We all need to do our part to flatten the coronavirus curve

editorial cartoon by Danielle De Luna
editorial cartoon by Danielle De Luna

The United States currently holds the highest number of coronavirus cases in the world and that number is growing by the day, making it dire that we all treat this pandemic with serious precautionary measures before it is too late.  

The national total of confirmed cases currently stands at over 230,000, according to the New York Times, which includes over 5,000 deaths. Numerous states have begun to implement various forms of directives that urge residents to stay home and shelter in place, following the steps of Gov. Gavin Newsom, who made California the first to put in place a state-wide stay at home order.  
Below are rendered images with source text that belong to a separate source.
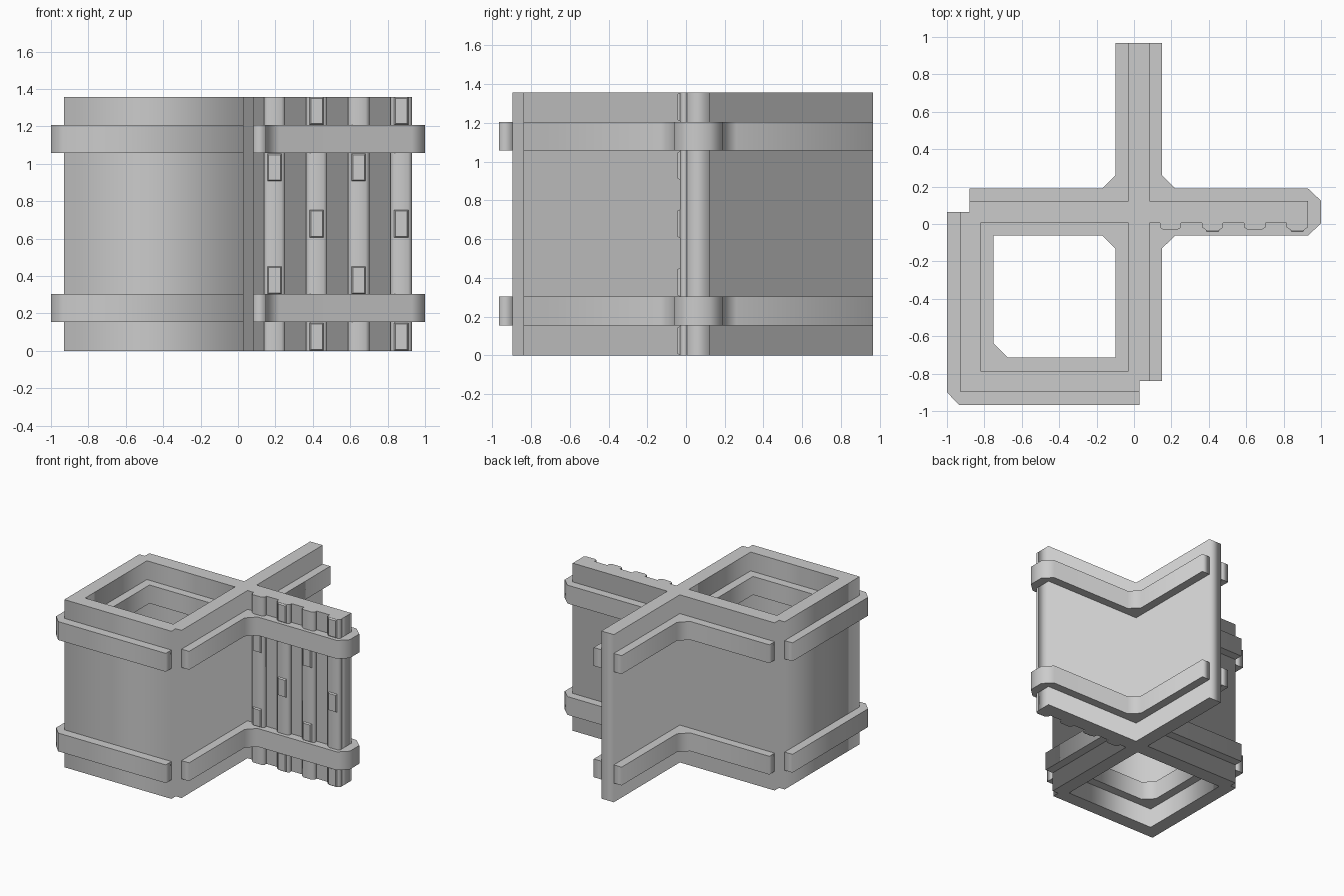
import bpy, bmesh

if "Cube" in bpy.data.objects:
    bpy.data.objects.remove(bpy.data.objects["Cube"])

H = 1.358                              # wall height
BANDS = [(0.155, 0.303), (1.057, 1.206)]


def finish(name, bm):
    bmesh.ops.remove_doubles(bm, verts=bm.verts, dist=1e-4)
    bmesh.ops.recalc_face_normals(bm, faces=bm.faces)
    me = bpy.data.meshes.new(name)
    bm.to_mesh(me)
    bm.free()
    ob = bpy.data.objects.new(name, me)
    bpy.context.collection.objects.link(ob)
    return ob


def prism(name, loops, z0, z1):
    """Extrude a plan outline (extra loops become holes) from z0 to z1."""
    cu = bpy.data.curves.new(name, 'CURVE')
    cu.dimensions = '2D'
    cu.fill_mode = 'BOTH'
    cu.extrude = (z1 - z0) / 2
    for pts in loops:
        sp = cu.splines.new('POLY')
        sp.points.add(len(pts) - 1)
        for p, (x, y) in zip(sp.points, pts):
            p.co = (x, y, 0, 1)
        sp.use_cyclic_u = True
    tmp = bpy.data.objects.new(name + "_plan", cu)
    bpy.context.collection.objects.link(tmp)
    dg = bpy.context.evaluated_depsgraph_get()
    me = bpy.data.meshes.new_from_object(tmp.evaluated_get(dg))
    bm = bmesh.new()
    bm.from_mesh(me)
    bpy.data.objects.remove(tmp)
    bpy.data.curves.remove(cu)
    bpy.data.meshes.remove(me)
    bmesh.ops.translate(bm, verts=bm.verts, vec=(0, 0, (z0 + z1) / 2))
    return finish(name, bm)


# Walls: square shaft plus two wings, with two notched corners
hole = [(-0.82, -0.785), (-0.03, -0.785), (-0.03, 0.005), (-0.82, 0.005)]
walls = [(-0.93, -0.895), (0.03, -0.895), (0.03, -0.84), (0.082, -0.84),
         (0.082, 0.005), (0.93, 0.005), (0.93, 0.122), (0.082, 0.122),
         (0.082, 0.967), (-0.03, 0.967), (-0.03, 0.122), (-0.88, 0.122),
         (-0.88, 0.065), (-0.93, 0.065)]
prism("walls", [walls, hole], 0, H)

# Raised bands wrapping the walls, with chamfered corners
back_band = [(-0.88, 0.122), (-0.03, 0.122), (-0.03, 0.967), (-0.1, 0.967),
             (-0.1, 0.26), (-0.17, 0.19), (-0.88, 0.19)]
wing_band = [(0.082, 0.967), (0.082, 0.122), (0.93, 0.122), (0.93, 0.005),
             (0.082, 0.005), (0.082, -0.84), (0.15, -0.84), (0.15, -0.13),
             (0.22, -0.062), (0.93, -0.062), (1, 0.003), (1, 0.124),
             (0.93, 0.19), (0.22, 0.19), (0.15, 0.26), (0.15, 0.967)]
front_band = [(-0.93, 0.065), (-0.93, -0.895), (0.03, -0.895), (0.03, -0.967),
              (-0.935, -0.967), (-1, -0.9), (-1, 0.065)]
inner_hole = [(-0.75, -0.64), (-0.675, -0.715), (-0.1, -0.715), (-0.1, -0.13),
              (-0.17, -0.062), (-0.75, -0.062)]
for tag, (z0, z1) in zip(("lower", "upper"), BANDS):
    prism(tag + "_back_band", [back_band], z0, z1)
    prism(tag + "_wing_band", [wing_band], z0, z1)
    prism(tag + "_front_band", [front_band], z0, z1)
    prism(tag + "_inner_band", [hole, inner_hole], z0, z1)


def block(name, x, z0, z1):
    """Small raised pad with bevelled sides on a rib."""
    bm = bmesh.new()
    bmesh.ops.create_cube(bm, size=1)
    for v in bm.verts:
        front = v.co.y < 0
        inset = 0.008 if front else 0
        sx, sz = (1 if v.co.x > 0 else -1), v.co.z > 0
        v.co = (x + sx * (0.039 - inset), -0.043 if front else -0.028,
                z1 - inset if sz else z0 + inset)
    finish(name, bm)


# Vertical ribs on the right wing, each with staggered pads
for i, x in enumerate((0.195, 0.42, 0.645, 0.873)):
    rib = [(x - 0.057, 0.005), (x - 0.057, -0.018), (x - 0.037, -0.031),
           (x + 0.037, -0.031), (x + 0.057, -0.018), (x + 0.057, 0.005)]
    prism(f"rib_{i + 1}", [rib], 0, H)
    starts = (0.302, 0.905) if i % 2 == 0 else (0, 0.604, 1.207)
    for j, z in enumerate(starts):
        block(f"rib_{i + 1}_pad_{j + 1}", x, z, z + 0.151)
However, through the eyes of social media, it has become apparent that not everyone is understanding the necessity of staying at home. Younger generations appear to hold feelings of invincibility because many of those dying from the virus are either old, or with preexisting health conditions. Viral videos of college students still traveling to Florida for their spring break plans amid the global pandemic prove this.  

Los Angeles County has officially closed beaches and hiking trails until April 19, according to the public safety alert sent out Friday. New York has postponed its presidential primary until June, following a spike in deaths after 222 fatalities occurred within a 24-hour time period on Friday as well. According to the surgeon general Jerome Adams, New Orleans, Chicago and Detroit are emerging as new hot spots for the virus within the United States.  

Day by day, the severity of the virus across America only worsens, and it is crucial that we all do our part in helping slow the spread. The probability of you personally surviving the symptoms of the coronavirus remain irrelevant when so many people are dying across the globe, it is time we stop the selfishness and start thinking of those around us who may be more susceptible.  

According to mathematician Adam Kucharski, who studies disease outbreaks, one infected person can infect another 400 within the span of a month. The people most susceptible to the outbreak are depending on the actions of those around them, and with new cases rapidly spreading throughout the country we need to self-isolate and socially distance ourselves as much as possible. This is not the time for group meetups at a friend’s house, nor is it time for any of us to travel to various places unless absolutely essential, such as for medication and needed groceries.   

Italy has been hit worst by the outbreak, reaching up to 889 deaths reported in a single day. If we do not start taking the necessary steps toward prevention, the United States will be in the same position as Italy. Doctors and medical professionals in Italy are being forced to make decisions between which patients will be granted ventilators. Funeral processions are being postponed after those infected are dying alone without their families by their side because hospitals in Italy are severely overcrowded and far too dangerous when it comes to the spreading of the virus.  

America’s flawed health care system cannot handle the influx of patients if our situation worsens to the likes of Italy’s, although it seems as though we are already on our way there. Social distancing and self-isolation need to be practiced by all of us, regardless of age and health status. If you are not going to die from it, think of your own relatives or friends who might. Stay inside.  

The Centers for Disease Control and Prevention urges people to wash their hands often and to avoid touching their face, as well as to practice social distancing if the virus has begun to spread within their community. For more information on the coronavirus outbreak and how to protect yourself, visit cdc.gov/coronavirus

Other Stories

Unsigned editorials represent the opinion of the Campus Times Editorial Board.

Other Stories

Latest Stories

Related articles

Young voters embrace vote-by-mail option

Californians now have the option to vote by mail for every election. In an informal survey conducted at the University of La Verne, 20 undergraduate students were asked whether they vote in person, by mail – or at all.

New law calls for pay transparency, equity

A state law that goes into effect Jan. 1 will require employers to provide current employees with the pay scale for their positions, and companies will also need to post the salary ranges for all job postings. 

University prepares for monkeypox

If cases of monkeypox arise on campus, the University has safety measures in place to protect the health of the students and faculty.

Outdoor watering restrictions set to start June 1

The Metropolitan Water District of Southern California declared a water shortage emergency on April 27, and issued a one-day-a-week outdoor watering restriction for parts of Los Angeles, Ventura and San Bernardino counties, which is home to about 6 million southern Californians effective June 1.